In the middle of a sentence I might hear Erik scream out “ooowwww! #*%!”  At which I would ask “are you okay?” then laugh only to be hit myself a moment later right on the upper lip “OOOwwwWW! #*%!”  A good reason to keep the hood up and the head down.  The day dawned in a brilliant show of light and color on these white cake frosted peaks around us, so bright and intense that with the angle of the slope our faces were just inches from the reflected light which in turn caused a significant burn.  By 11:30 we had reached the summit and it appeared that the whether would hold long enough for us to get back to camp safely.  The clouds rolled over the top just long enough for me to miss out on good photos, however the celebration still took place just above the hole that had to be dug so that we could get onto the summit.  We rapped down the route and traversed back across the glacier to high camp; this is when I should have noticed things were awry.  I had no energy.  I could not keep up with the guys on the front of the rope, I felt like passing out.

2:30 a.m. I awakened because I was having a hard time breathing.  The next breath I took brought back a familiar and awful sound.  There was a raspy, gurgling in my lungs which indicated I had pulmonary edema.  Ten years earlier I had experienced this, but have had no problems since, and I have even been to higher elevations.  In the dark of night, knowing that Erik still needed me to get him down off of the mountain, there was nothing I could do.  Nothing but pray that is.  I did just that; I put in my headphones and listened to praise music to drown out the sound of my breathing, I sat up, since every time I laid down the gurgling would return, and I prayed, waiting for the sun to rise to allow us to depart.
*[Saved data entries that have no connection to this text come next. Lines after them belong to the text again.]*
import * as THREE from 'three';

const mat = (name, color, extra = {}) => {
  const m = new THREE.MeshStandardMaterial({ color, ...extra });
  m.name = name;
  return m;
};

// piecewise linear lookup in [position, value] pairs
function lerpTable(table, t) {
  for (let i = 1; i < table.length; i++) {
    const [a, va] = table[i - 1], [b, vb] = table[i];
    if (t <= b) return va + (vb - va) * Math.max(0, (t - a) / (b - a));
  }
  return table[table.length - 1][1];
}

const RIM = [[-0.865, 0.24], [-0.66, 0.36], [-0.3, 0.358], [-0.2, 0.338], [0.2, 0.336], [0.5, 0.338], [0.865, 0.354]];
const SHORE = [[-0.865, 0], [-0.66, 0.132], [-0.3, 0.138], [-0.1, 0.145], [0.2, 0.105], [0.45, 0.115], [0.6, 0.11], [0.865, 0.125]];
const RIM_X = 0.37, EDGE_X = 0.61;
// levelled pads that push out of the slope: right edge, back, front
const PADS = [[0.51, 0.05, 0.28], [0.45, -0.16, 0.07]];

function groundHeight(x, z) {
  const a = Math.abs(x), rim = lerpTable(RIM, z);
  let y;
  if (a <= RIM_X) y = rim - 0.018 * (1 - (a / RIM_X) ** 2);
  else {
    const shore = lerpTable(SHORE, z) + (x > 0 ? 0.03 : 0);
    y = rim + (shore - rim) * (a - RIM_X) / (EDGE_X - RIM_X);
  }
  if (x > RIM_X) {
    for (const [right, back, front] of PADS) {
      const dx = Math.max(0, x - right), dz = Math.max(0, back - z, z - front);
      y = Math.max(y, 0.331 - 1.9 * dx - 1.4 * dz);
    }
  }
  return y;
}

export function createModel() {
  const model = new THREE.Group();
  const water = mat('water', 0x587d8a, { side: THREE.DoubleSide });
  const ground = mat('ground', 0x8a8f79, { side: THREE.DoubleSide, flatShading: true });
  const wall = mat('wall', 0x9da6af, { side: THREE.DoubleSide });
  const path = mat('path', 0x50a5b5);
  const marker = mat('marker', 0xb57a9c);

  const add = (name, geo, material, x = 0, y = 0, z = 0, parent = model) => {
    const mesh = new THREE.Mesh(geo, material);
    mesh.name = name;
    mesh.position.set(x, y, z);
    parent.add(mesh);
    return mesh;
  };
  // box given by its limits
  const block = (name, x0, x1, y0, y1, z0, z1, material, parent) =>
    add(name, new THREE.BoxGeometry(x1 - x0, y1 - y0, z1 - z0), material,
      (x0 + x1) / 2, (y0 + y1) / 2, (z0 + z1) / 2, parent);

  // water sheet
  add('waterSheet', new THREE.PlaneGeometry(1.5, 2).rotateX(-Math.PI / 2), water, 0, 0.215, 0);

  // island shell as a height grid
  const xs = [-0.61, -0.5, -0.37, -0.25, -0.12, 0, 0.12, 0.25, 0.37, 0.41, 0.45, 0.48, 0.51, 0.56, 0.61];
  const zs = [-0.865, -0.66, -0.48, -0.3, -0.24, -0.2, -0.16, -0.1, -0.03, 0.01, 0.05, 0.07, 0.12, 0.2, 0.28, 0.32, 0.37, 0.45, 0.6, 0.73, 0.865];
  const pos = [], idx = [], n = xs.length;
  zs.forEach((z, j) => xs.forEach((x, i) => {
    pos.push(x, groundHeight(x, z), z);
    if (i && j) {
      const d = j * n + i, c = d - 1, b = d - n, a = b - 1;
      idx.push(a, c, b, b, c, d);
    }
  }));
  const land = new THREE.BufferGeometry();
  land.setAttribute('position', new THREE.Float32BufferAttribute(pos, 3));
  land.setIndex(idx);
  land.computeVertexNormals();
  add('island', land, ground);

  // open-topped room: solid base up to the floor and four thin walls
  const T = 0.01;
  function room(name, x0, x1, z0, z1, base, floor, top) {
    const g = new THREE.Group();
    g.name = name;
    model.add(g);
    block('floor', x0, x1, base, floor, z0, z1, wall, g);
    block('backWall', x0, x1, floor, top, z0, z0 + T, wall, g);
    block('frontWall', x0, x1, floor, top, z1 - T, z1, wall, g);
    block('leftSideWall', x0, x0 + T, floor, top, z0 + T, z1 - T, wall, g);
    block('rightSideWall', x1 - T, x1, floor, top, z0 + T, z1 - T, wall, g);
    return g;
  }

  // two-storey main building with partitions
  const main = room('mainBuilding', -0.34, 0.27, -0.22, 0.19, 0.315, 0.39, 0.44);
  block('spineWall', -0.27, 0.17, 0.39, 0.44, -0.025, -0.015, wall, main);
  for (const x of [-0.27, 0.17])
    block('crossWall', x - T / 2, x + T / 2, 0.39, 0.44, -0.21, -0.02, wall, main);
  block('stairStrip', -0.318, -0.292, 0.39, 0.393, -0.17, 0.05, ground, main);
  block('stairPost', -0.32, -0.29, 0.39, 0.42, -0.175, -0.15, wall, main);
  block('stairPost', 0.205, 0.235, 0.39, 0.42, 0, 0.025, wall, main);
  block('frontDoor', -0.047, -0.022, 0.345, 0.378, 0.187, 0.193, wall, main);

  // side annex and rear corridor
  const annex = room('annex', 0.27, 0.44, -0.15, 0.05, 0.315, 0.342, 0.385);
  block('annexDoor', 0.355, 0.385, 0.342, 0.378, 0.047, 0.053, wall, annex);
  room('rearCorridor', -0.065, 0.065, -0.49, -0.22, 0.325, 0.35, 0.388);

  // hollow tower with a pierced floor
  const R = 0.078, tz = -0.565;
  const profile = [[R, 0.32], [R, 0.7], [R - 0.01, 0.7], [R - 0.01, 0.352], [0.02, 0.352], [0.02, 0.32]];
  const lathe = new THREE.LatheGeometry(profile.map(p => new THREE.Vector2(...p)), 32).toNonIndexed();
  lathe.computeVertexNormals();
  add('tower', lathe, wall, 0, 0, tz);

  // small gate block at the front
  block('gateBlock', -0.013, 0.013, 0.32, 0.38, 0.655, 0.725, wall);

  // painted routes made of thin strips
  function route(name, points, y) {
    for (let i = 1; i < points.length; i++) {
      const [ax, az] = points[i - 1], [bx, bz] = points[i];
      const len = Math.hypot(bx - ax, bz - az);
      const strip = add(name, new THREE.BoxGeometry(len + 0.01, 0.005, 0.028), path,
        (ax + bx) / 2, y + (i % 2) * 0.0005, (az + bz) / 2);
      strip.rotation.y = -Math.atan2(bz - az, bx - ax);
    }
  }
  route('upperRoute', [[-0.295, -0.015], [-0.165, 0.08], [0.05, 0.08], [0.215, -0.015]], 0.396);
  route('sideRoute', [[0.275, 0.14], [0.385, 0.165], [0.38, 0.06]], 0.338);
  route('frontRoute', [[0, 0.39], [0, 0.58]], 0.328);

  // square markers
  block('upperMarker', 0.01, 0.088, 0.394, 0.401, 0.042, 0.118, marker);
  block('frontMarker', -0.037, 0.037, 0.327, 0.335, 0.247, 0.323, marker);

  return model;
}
If it were absolutely necessary I am sure that Rodrigo could have gotten Erik down without me, but it would have been awkward and maybe a tad unsafe, so I decided that until my condition worsened I would gut it out and remain with Erik until Base Camp.  Thankfully we were able to rappel down a large section of the glacier and then walk down to Base Camp relatively quickly.  Though I felt a little better, my lungs were still not clear and I knew that in the morning I would need to get down to a lower elevation ASAP.  Reading some scripture gave me peace, as did the music and the fact that we were on our way down.  This event certainly once again affirmed to both Erik and me that this is why he needs to climb most of the time as a party of three.  If something were to happen to me and it were just the two of us, he would be left alone, on a glacier waiting for help to pass by.  The element of trust is essential as is our need to make plans and be as safe as possible in executing these plans.  In leaving Base Camp we changed things up a bit.  Instead of guiding Erik out on foot for two days we opted for a one day horse ride for him and an eleven mile hike for me.  My pack was light, and in going down my edema didn’t bother me too much, but it wasn’t until we were back in Lima that it totally cleared up.

What insights did I gain from this summit?  Hydrate, filter don’t boil, sleep low - climb high, loyalty makes strong friendships, always bring a good book as well as THE Good Book. Never give up, give in to faith not fear.